Potential Storm Water Pollutants • Automotive Fluids • Yard and Pet Waste • Sediment • Chemicals • Pesticides • Fertilizer
Managing Automotive Waste • Rainstorms can wash oil stains or spilt automotive fluids from your driveway. • To prevent pollution: • Be careful to prevent spills when changing oil. • Collect waste oil for recycling. • Do not dump used oil or automotive fluid down storm drains or on the ground. • Repair fluid leaks.
Safe Handling of Chemicals • Mix chemicals in a confined area such as a washtub to contain spills. • Read labels carefully before mixing. • Quickly contain and clean up chemical spills. • Do not apply pesticides or chemicals within 24 hours of a rain. • Follow application rates.

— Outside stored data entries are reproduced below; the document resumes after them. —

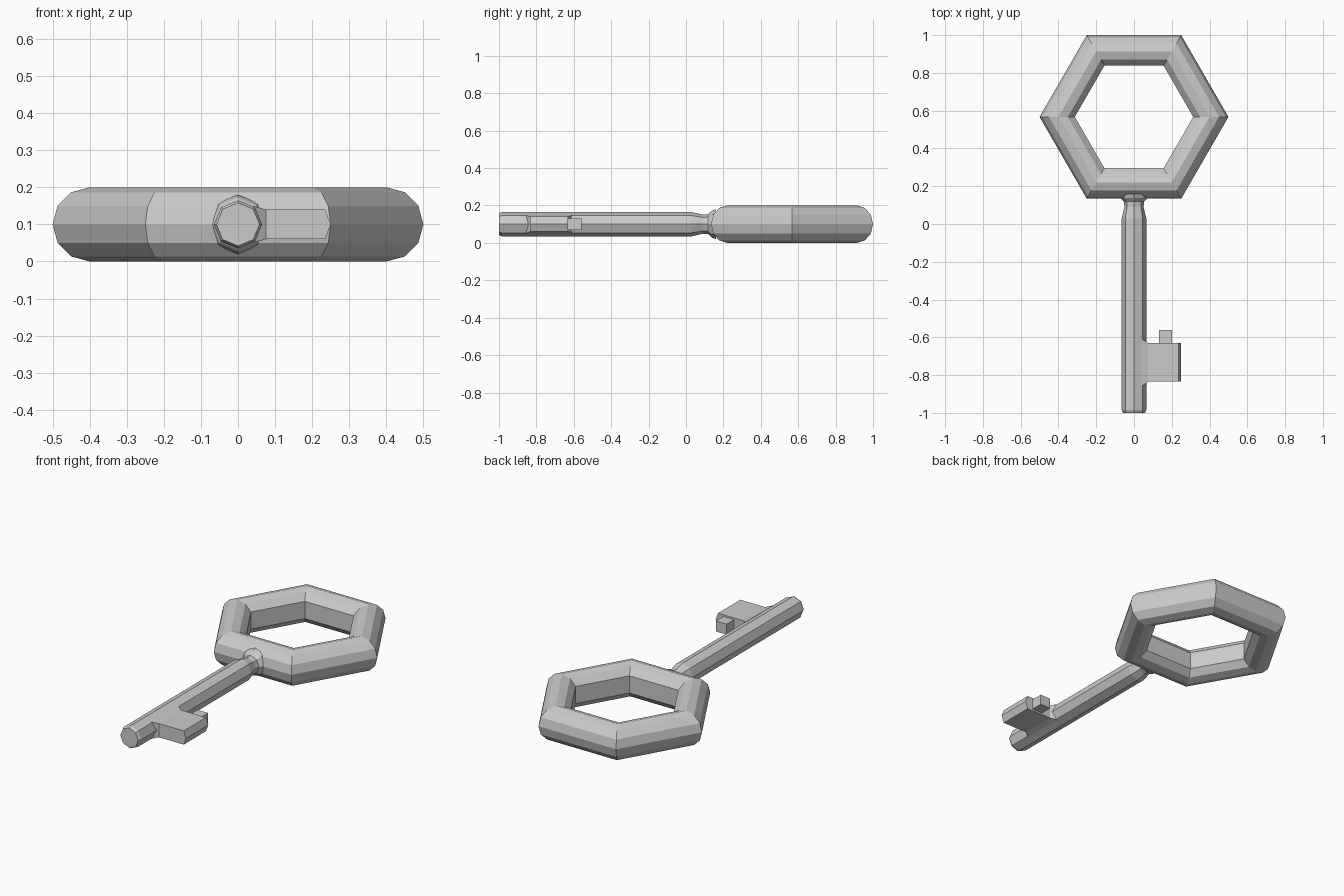
import bpy
from math import cos, sin, radians, tau

if "Cube" in bpy.data.objects:
    bpy.data.objects.remove(bpy.data.objects["Cube"])


def loft(name, rings, closed=False):
    """Skin a list of equal-length point rings; cap the ends unless closed."""
    n, m = len(rings[0]), len(rings)
    verts = [p for ring in rings for p in ring]
    faces = []
    for i in range(m if closed else m - 1):
        a, b = i * n, ((i + 1) % m) * n
        for j in range(n):
            k = (j + 1) % n
            faces.append((a + j, a + k, b + k, b + j))
    if not closed:
        faces.append(tuple(range(n))[::-1])
        faces.append(tuple(range((m - 1) * n, m * n)))
    mesh = bpy.data.meshes.new(name)
    mesh.from_pydata(verts, [], faces)
    obj = bpy.data.objects.new(name, mesh)
    bpy.context.collection.objects.link(obj)
    # weld collapsed edges and make normals point outward
    bpy.context.view_layer.objects.active = obj
    obj.select_set(True)
    bpy.ops.object.mode_set(mode='EDIT')
    bpy.ops.mesh.select_all(action='SELECT')
    bpy.ops.mesh.remove_doubles(threshold=0.0001)
    bpy.ops.mesh.normals_make_consistent(inside=False)
    bpy.ops.object.mode_set(mode='OBJECT')
    obj.select_set(False)
    return obj


Z = 0.1  # height of the key's mid plane

# Hexagonal bow: round tube with a flattened inner side
tube = [(0.4 + 0.1 * cos(radians(a)), Z + 0.1 * sin(radians(a)))
        for a in range(-150, 151, 30)]
loft("bow", [[(r * cos(i * tau / 6), 0.567 + r * sin(i * tau / 6), z)
              for r, z in tube] for i in range(6)], closed=True)

# Octagonal shaft: chamfered tip, narrowed neck, flare into the bow
profile = [(-1.0, 0.058), (-0.985, 0.065), (0.03, 0.065),
           (0.09, 0.051), (0.118, 0.053), (0.138, 0.072), (0.16, 0.08)]
loft("shaft", [[(r * cos(i * tau / 8), y, Z + r * sin(i * tau / 8))
                for i in range(8)] for y, r in profile])


def slab(x, y0, y1, h):
    return [(x, y0, Z - h), (x, y1, Z - h), (x, y1, Z + h), (x, y0, Z + h)]


# Bit: flared root, flat plate, wedge-shaped outer edge
loft("bit", [slab(0.04, -0.86, -0.607, 0.05), slab(0.075, -0.835, -0.63, 0.04),
             slab(0.235, -0.835, -0.63, 0.04), slab(0.25, -0.835, -0.63, 0.0)])

# Small tooth on the bit
loft("tooth", [slab(0.132, -0.65, -0.56, 0.03), slab(0.2, -0.65, -0.56, 0.03)])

Washing Your Car • Washing your car in the driveway creates runoff without a rainstorm. • Dirty, soapy water goes into storm sewers. • To prevent pollution problems: • Wash your car on the lawn. • Take your car to a commercial car wash or spray booth.

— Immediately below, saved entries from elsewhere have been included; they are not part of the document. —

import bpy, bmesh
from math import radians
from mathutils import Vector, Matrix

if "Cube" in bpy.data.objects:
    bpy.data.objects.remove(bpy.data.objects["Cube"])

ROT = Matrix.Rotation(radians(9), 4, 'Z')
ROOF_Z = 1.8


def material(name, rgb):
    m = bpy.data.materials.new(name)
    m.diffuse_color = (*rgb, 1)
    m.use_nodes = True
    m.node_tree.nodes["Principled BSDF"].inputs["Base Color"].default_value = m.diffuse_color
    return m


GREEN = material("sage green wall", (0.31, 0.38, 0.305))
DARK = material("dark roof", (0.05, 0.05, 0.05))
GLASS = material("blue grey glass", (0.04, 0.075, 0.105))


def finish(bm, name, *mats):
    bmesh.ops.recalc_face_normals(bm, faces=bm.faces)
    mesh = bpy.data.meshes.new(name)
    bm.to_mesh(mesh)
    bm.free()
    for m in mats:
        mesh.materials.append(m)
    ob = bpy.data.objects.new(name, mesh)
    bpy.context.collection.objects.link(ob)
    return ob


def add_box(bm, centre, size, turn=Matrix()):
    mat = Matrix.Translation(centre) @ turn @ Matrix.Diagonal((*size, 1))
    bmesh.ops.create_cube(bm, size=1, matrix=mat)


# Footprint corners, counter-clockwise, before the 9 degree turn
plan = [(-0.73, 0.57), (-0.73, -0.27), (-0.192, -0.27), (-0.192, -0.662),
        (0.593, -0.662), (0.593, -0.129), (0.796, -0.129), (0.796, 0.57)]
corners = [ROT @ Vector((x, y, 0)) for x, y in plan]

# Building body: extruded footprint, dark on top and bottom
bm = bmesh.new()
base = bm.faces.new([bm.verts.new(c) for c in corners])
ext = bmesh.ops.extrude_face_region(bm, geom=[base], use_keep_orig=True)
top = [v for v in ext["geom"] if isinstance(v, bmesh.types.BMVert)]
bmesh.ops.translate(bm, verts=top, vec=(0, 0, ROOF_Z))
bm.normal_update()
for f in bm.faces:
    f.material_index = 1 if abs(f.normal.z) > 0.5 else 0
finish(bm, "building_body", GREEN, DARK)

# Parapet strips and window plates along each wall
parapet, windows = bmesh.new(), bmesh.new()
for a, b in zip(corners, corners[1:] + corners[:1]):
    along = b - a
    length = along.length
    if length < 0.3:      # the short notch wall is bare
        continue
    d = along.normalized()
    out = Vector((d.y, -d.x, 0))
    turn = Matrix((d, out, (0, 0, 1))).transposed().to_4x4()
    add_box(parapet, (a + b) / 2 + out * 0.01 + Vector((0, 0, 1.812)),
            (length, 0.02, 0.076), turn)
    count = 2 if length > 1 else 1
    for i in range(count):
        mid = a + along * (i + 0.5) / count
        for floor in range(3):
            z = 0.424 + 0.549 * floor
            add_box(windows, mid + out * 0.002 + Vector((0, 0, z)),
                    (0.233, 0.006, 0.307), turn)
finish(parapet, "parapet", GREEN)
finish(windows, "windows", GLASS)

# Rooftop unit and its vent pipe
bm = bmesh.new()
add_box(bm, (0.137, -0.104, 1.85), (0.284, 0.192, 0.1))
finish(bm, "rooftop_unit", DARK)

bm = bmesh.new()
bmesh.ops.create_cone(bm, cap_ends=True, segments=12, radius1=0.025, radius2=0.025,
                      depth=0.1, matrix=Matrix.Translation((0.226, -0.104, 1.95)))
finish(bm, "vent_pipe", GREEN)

Protect Your Basement • Storm water that enters your home can: • Carry in contaminants that are health problems. • Can pick up chemicals from your basement and carry them into the sewer or ground. • To protect your basement: • Seal basement windows or doors against leaks. • Protect windows with clear plastic covers. • Slope the yard away from the foundation.

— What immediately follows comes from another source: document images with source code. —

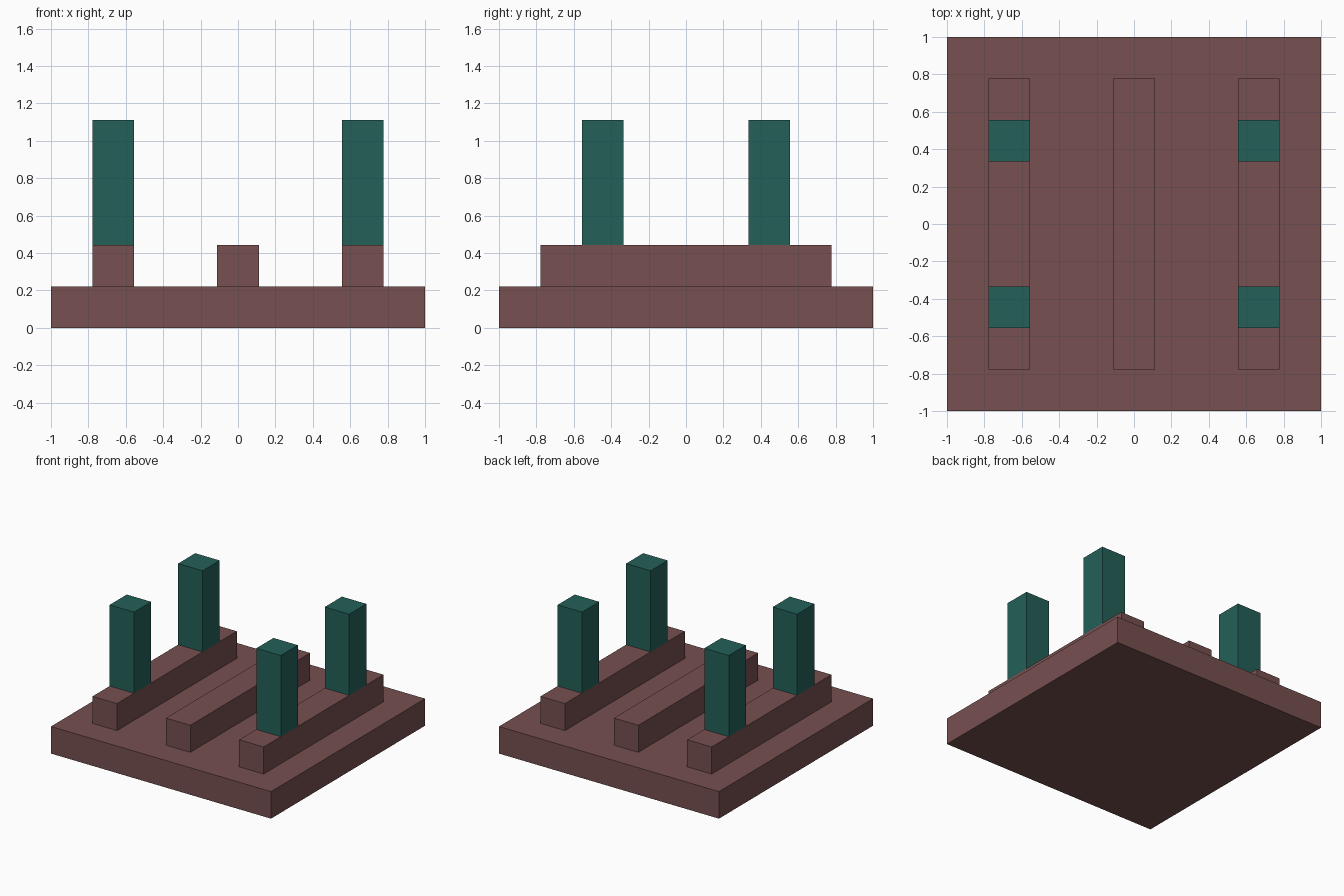
import bpy

if "Cube" in bpy.data.objects:
    bpy.data.objects.remove(bpy.data.objects["Cube"])

U = 1 / 9  # model grid unit


def material(name, rgb):
    m = bpy.data.materials.new(name)
    m.diffuse_color = (*rgb, 1.0)
    m.use_nodes = True
    m.node_tree.nodes["Principled BSDF"].inputs["Base Color"].default_value = m.diffuse_color
    return m


brown = material("red_brown", (0.184, 0.079, 0.079))
teal = material("dark_teal", (0.0176, 0.117, 0.098))


def box(name, x, y, z0, z1, sx, sy, mat):
    bpy.ops.mesh.primitive_cube_add(size=1, location=(x, y, (z0 + z1) / 2))
    ob = bpy.context.object
    ob.name = name
    ob.scale = (sx, sy, z1 - z0)
    bpy.ops.object.transform_apply(location=False, rotation=False, scale=True)
    ob.data.materials.append(mat)
    return ob


# Square base slab
box("base", 0, 0, 0, 2 * U, 2, 2, brown)

# Three long rails running front to back
for side, x in (("left", -6 * U), ("middle", 0), ("right", 6 * U)):
    box(f"{side}_rail", x, 0, 2 * U, 4 * U, 2 * U, 14 * U, brown)

# Four posts standing on the outer rails
for side, x in (("left", -6 * U), ("right", 6 * U)):
    for end, y in (("front", -4 * U), ("back", 4 * U)):
        box(f"{end}_{side}_post", x, y, 4 * U, 10 * U, 2 * U, 2 * U, teal)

Paved Surfaces • Paved surfaces prevent rainwater from soaking into the ground. • Use alternative materials such as: • Gravel or wood chips for walkways. • Porous pavement made from interlocking cement blocks or rubber mats. • Try to allow space for rainwater to soak into soil.
Bare Soil • Bare soil is easily removed by rainwater or melting snow. • To prevent soil from being carried into nearby surface water: • Plant ground cover to slow erosion. • Mulch gardens or newly seeded areas.
Reduce Erosion with Landscaping • Landscape low areas with shrubs or flowers to encourage water to soak into the ground. • Naturalize part of your lawn with prairie, woodland, or wetland plants. • Leave a buffer strip of thick vegetation near streams or lakes. • Direct roof drainage to your lawn or flower bed.